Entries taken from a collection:

- Opening Delimiter -

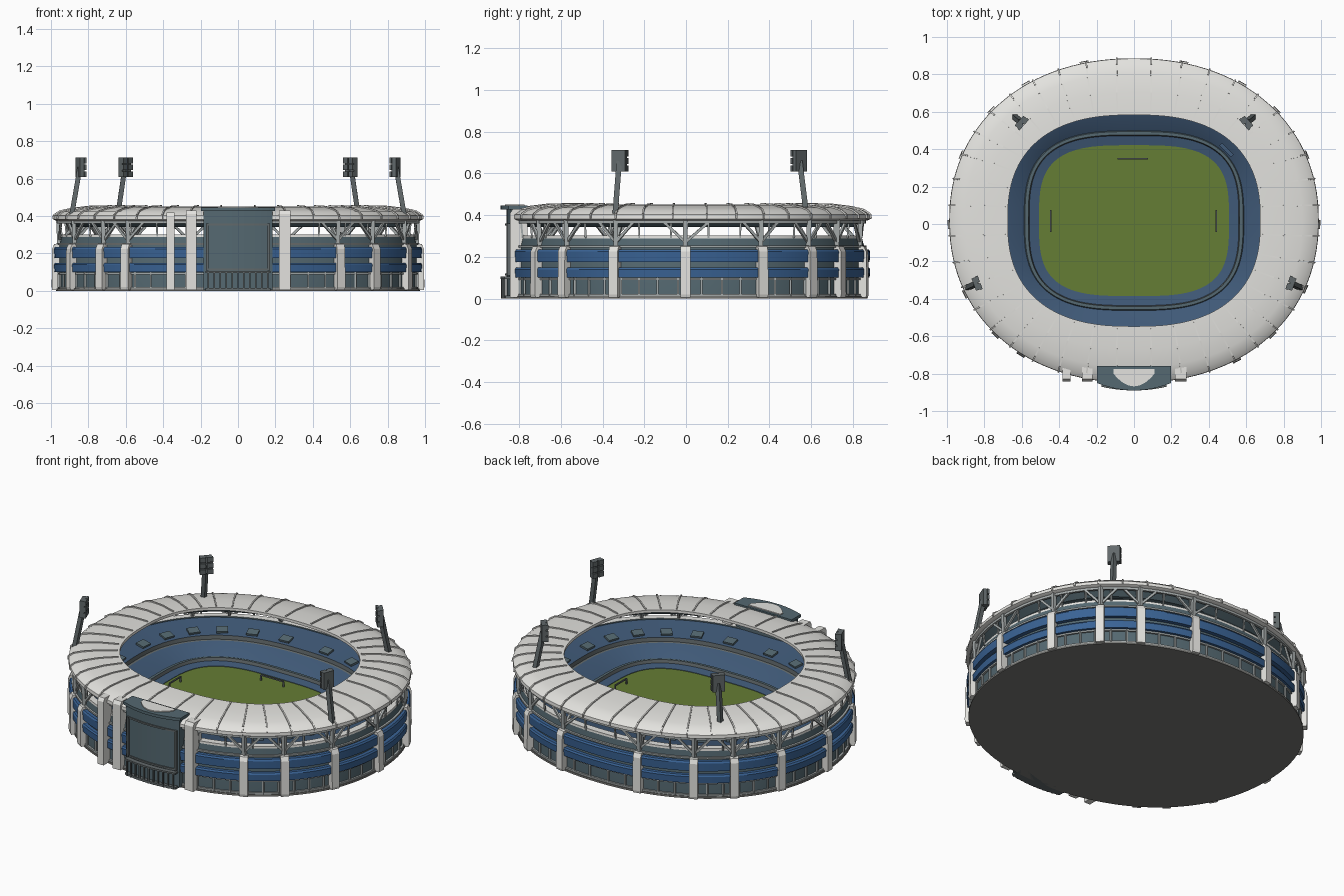
import bpy, bmesh, math
from mathutils import Vector

if "Cube" in bpy.data.objects:
    bpy.data.objects.remove(bpy.data.objects["Cube"])

def mat(name, r, g, b):
    m = bpy.data.materials.new(name)
    m.diffuse_color = (r, g, b, 1)
    m.use_nodes = True
    m.node_tree.nodes["Principled BSDF"].inputs["Base Color"].default_value = m.diffuse_color
    return m

ROOF = mat("pale grey", .77, .765, .735)
BAND = mat("bright blue", .042, .125, .30)
SEAT = mat("seat blue", .05, .10, .185)
TEAL = mat("slate teal", .09, .14, .165)
METAL = mat("metal grey", .12, .14, .145)
GRASS = mat("grass green", .13, .205, .035)
DARK = mat("dark base", .19, .19, .18)
TRIM = mat("mid grey", .38, .41, .41)
CY = .018

def P(t, a, z):
    """Point on the stadium oval with half width a at parameter t (degrees)."""
    b = .565 + (a - .675) * .968
    n = 2.15 + (.99 - a) * 1.1 if a > .675 else 2.5 + (.675 - a) * 5
    c, s = math.cos(math.radians(t)), math.sin(math.radians(t))
    f = lambda v: math.copysign(abs(v) ** (2 / n), v) if abs(v) > 1e-9 else 0
    return Vector((a * f(c), CY + b * f(s), z))

def normal(t, a=.97):
    d = P(t + 1, a, 0) - P(t - 1, a, 0)
    return Vector((d.y, -d.x, 0)).normalized()

def finish(bm, name, mats, smooth=False):
    bmesh.ops.recalc_face_normals(bm, faces=bm.faces)
    me = bpy.data.meshes.new(name)
    bm.to_mesh(me)
    bm.free()
    for m in mats:
        me.materials.append(m)
    ob = bpy.data.objects.new(name, me)
    bpy.context.collection.objects.link(ob)
    if smooth:
        me.shade_smooth()
        me.set_sharp_from_angle(angle=math.radians(25))
    return ob

def loft(name, prof, mats, idx=None, closed=True, cap=False, N=120):
    """Sweep an (a, z) cross-section round the oval."""
    bm = bmesh.new()
    rings = [[bm.verts.new(P(360 * i / N, a, z)) for i in range(N)] for a, z in prof]
    for k in range(len(rings) if closed else len(rings) - 1):
        r, q = rings[k], rings[(k + 1) % len(rings)]
        for i in range(N):
            j = (i + 1) % N
            f = bm.faces.new((r[i], r[j], q[j], q[i]))
            f.material_index = idx[k] if idx else 0
    if cap:
        bm.faces.new(rings[0])
        bm.faces.new(rings[-1])
    return finish(bm, name, mats, True)

def solid(bm, pts, off):
    """Extrude a planar outline by a vector."""
    A = [bm.verts.new(p) for p in pts]
    B = [bm.verts.new(Vector(p) + off) for p in pts]
    bm.faces.new(A)
    bm.faces.new(B[::-1])
    for i in range(len(A)):
        j = (i + 1) % len(A)
        bm.faces.new((A[i], B[i], B[j], A[j]))

def beam(bm, p, q, w, h=None, side=None):
    p, q = Vector(p), Vector(q)
    d = (q - p).normalized()
    s = side or (d.cross(Vector((0, 0, 1))) if abs(d.z) < .98 else Vector((1, 0, 0)))
    s = s.normalized() * w / 2
    u = d.cross(s).normalized() * (h or w) / 2
    solid(bm, [p + s + u, p - s + u, p - s - u, p + s - u], q - p)

def box(bm, x0, x1, y0, y1, z0, z1):
    solid(bm, [(x0, y0, z0), (x1, y0, z0), (x1, y1, z0), (x0, y1, z0)], Vector((0, 0, z1 - z0)))

# base, pitch and outer wall
loft("base", [(.972, 0), (.972, .012)], [DARK], closed=False, cap=True)
loft("pitch", [(.53, .13), (.53, .15)], [GRASS], closed=False, cap=True)
loft("outer_wall", [(.955, .01), (.955, .25), (.945, .288), (.945, .302), (.90, .302), (.90, .02)],
     [TEAL, ROOF], [0, 0, 1, 1, 0, 0])
for z0, z1, nm in ((.10, .15, "lower"), (.175, .235, "upper")):
    loft(nm + "_blue_band", [(.95, z0), (.982, z0), (.985, z1 - .01), (.978, z1), (.95, z1)], [BAND])
for z in (.012, .088, .245):
    loft("wall_ledge", [(.95, z), (.967, z), (.967, z + .01), (.95, z + .01)], [TRIM])

# seating bowl: upper tier, dark step, lower tier, kerb ring and flat apron
loft("stands", [(.92, .298), (.715, .262), (.712, .238), (.70, .235), (.588, .175), (.583, .182),
                (.565, .182), (.56, .163), (.508, .153), (.508, .12), (.90, .12)],
     [SEAT, TEAL, METAL], [0, 2, 2, 0, 1, 1, 2, 0, 1, 1, 1])
bm = bmesh.new()
for i in range(24):
    t = 15 * i + 7
    beam(bm, P(t, .735, .266), P(t, .79, .276), .065, .022)
finish(bm, "stand_entrances", [TEAL])
bm = bmesh.new()
n = normal(42)
beam(bm, P(42, .61, .18), P(42, .61, .25), .09, .02, Vector((-n.y, n.x, 0)))
finish(bm, "scoreboard", [SEAT])

# roof ring with slate underside
loft("roof", [(.972, .375), (.988, .382), (.986, .402), (.955, .423), (.90, .436), (.80, .449), (.675, .452),
              (.675, .435), (.80, .395), (.87, .342), (.90, .342), (.945, .372)],
     [ROOF, TEAL], [0, 0, 0, 0, 0, 0, 0, 1, 1, 1, 1, 0])
bm = bmesh.new()
for i in range(40):
    t = 9 * i + 4.5
    pts = [P(t, .990, .384), P(t, .988, .404), P(t, .955, .425), P(t, .90, .438), P(t, .80, .450), P(t, .69, .453)]
    n = normal(t)
    side = Vector((-n.y, n.x, 0))
    for p, q in zip(pts, pts[1:]):
        beam(bm, p, q, .008, .010, side)
finish(bm, "roof_ribs", [ROOF])

# pillars round the facade, with posts and struts carrying the roof
angles = [-1, 22, 41, 56, 76, 104, 124, 139, 158, 181, 205, 223, 234, 302, 317, 337]
pil, sup = bmesh.new(), bmesh.new()
for t in angles:
    n, o = normal(t), P(t, .97, 0)
    s = Vector((-n.y, n.x, 0)) * .048
    prof = [(-.03, .005), (.022, .005), (.026, .02), (.024, .225), (.012, .25), (-.03, .258)]
    solid(pil, [o + n * u + Vector((0, 0, z)) - s / 2 for u, z in prof], s)
    beam(sup, P(t, .955, .24), P(t, .962, .385), .022)
    beam(sup, P(t, .94, .28), P(t, .85, .37), .014)
    for d in (-7, 7):
        beam(sup, P(t, .955, .27), P(t + d, .955, .38), .013)
finish(pil, "facade_pillars", [ROOF])
for i in range(36):
    beam(sup, P(i * 10 + 5, .945, .29), P(i * 10 + 5, .955, .38), .009)
finish(sup, "roof_supports", [TRIM])
loft("roof_edge_beam", [(.95, .360), (.965, .360), (.965, .38), (.95, .38)], [TRIM])
bm = bmesh.new()
for i in range(60):
    beam(bm, P(i * 6 + 3, .962, .01), P(i * 6 + 3, .962, .10), .01)
finish(bm, "lower_wall_posts", [TRIM])

# entrance block with bowed front and canopy
def bow(bm, w, y0, y1, z0, z1, yb=-.76):
    pts = [(-w, yb, z0)] + [(w * k / 6, y0 + (y1 - y0) * (1 - (k / 6) ** 2), z0) for k in range(-6, 7)]
    solid(bm, pts + [(w, yb, z0)], Vector((0, 0, z1 - z0)))
bm = bmesh.new()
bow(bm, .185, -.840, -.860, .005, .43)
finish(bm, "entrance_block", [TEAL])
bm = bmesh.new()
bow(bm, .198, -.85, -.89, .428, .446)
finish(bm, "entrance_canopy", [TEAL])
bm = bmesh.new()
bow(bm, .11, -.80, -.868, .444, .452, -.775)
finish(bm, "canopy_top", [ROOF])
bm = bmesh.new()
for x in (-.165, .165):
    box(bm, x - .006, x + .006, -.858, -.83, .11, .36)
for z in (.11, .35):
    bow(bm, .17, -.848, -.868, z, z + .01)
for k in range(-5, 6):
    x = k * .032
    y = -.868 - .014 * (1 - (k / 5) ** 2)
    box(bm, x - .004, x + .004, y - .004, y + .004, 0, .10)
bow(bm, .175, -.87, -.89, .095, .105)
bow(bm, .175, -.865, -.885, 0, .014)
finish(bm, "entrance_frame_and_fence", [METAL])
bm = bmesh.new()
for x, w, h in ((-.25, .055, .43), (.25, .06, .43), (-.36, .042, .42)):
    solid(bm, [(x - w / 2, y, z) for y, z in
          ((-.76, .005), (-.843, .005), (-.843, h - .02), (-.83, h), (-.76, h))], Vector((w, 0, 0)))
finish(bm, "entrance_pylons", [ROOF])

# four floodlights leaning over the bowl
bm = bmesh.new()
for sx in (-1, 1):
    for foot, head in (((.64, .575, .42), (.605, .545, .66)), ((.89, -.34, .40), (.845, -.32, .66))):
        f = Vector((foot[0] * sx, foot[1], foot[2]))
        h = Vector((head[0] * sx, head[1], head[2]))
        d = Vector((-h.x, -h.y, 0)).normalized()
        s = Vector((-d.y, d.x, 0))
        beam(bm, f, h, .026)
        beam(bm, h - Vector((0, 0, .052)), h + Vector((0, 0, .052)), .07, .025, s)
        for i in (-1, 1):
            for k in (-1, 0, 1):
                c = h + s * i * .021 + Vector((0, 0, k * .037))
                beam(bm, c + d * .01, c + d * .024, .035, .030)
finish(bm, "floodlights", [METAL])

# goal frames on the pitch
bm = bmesh.new()
for p, q in (((-.085, .35), (.07, .35)), ((-.445, -.04), (-.445, .07)), ((.44, -.04), (.44, .07))):
    a, b, up = Vector((*p, .148)), Vector((*q, .148)), Vector((0, 0, .035))
    beam(bm, a, a + up, .008)
    beam(bm, b, b + up, .008)
    beam(bm, a + up, b + up, .008, .008)
finish(bm, "goals", [METAL])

- Closing Delimiter -

▶ Task objective: Read the entries and select each line where the word "solid" is found.

▶ Answer to this exercise:
def solid(bm, pts, off):
    solid(bm, [p + s + u, p - s + u, p - s - u, p + s - u], q - p)
    solid(bm, [(x0, y0, z0), (x1, y0, z0), (x1, y1, z0), (x0, y1, z0)], Vector((0, 0, z1 - z0)))
    solid(pil, [o + n * u + Vector((0, 0, z)) - s / 2 for u, z in prof], s)
    solid(bm, pts + [(w, yb, z0)], Vector((0, 0, z1 - z0)))
    solid(bm, [(x - w / 2, y, z) for y, z in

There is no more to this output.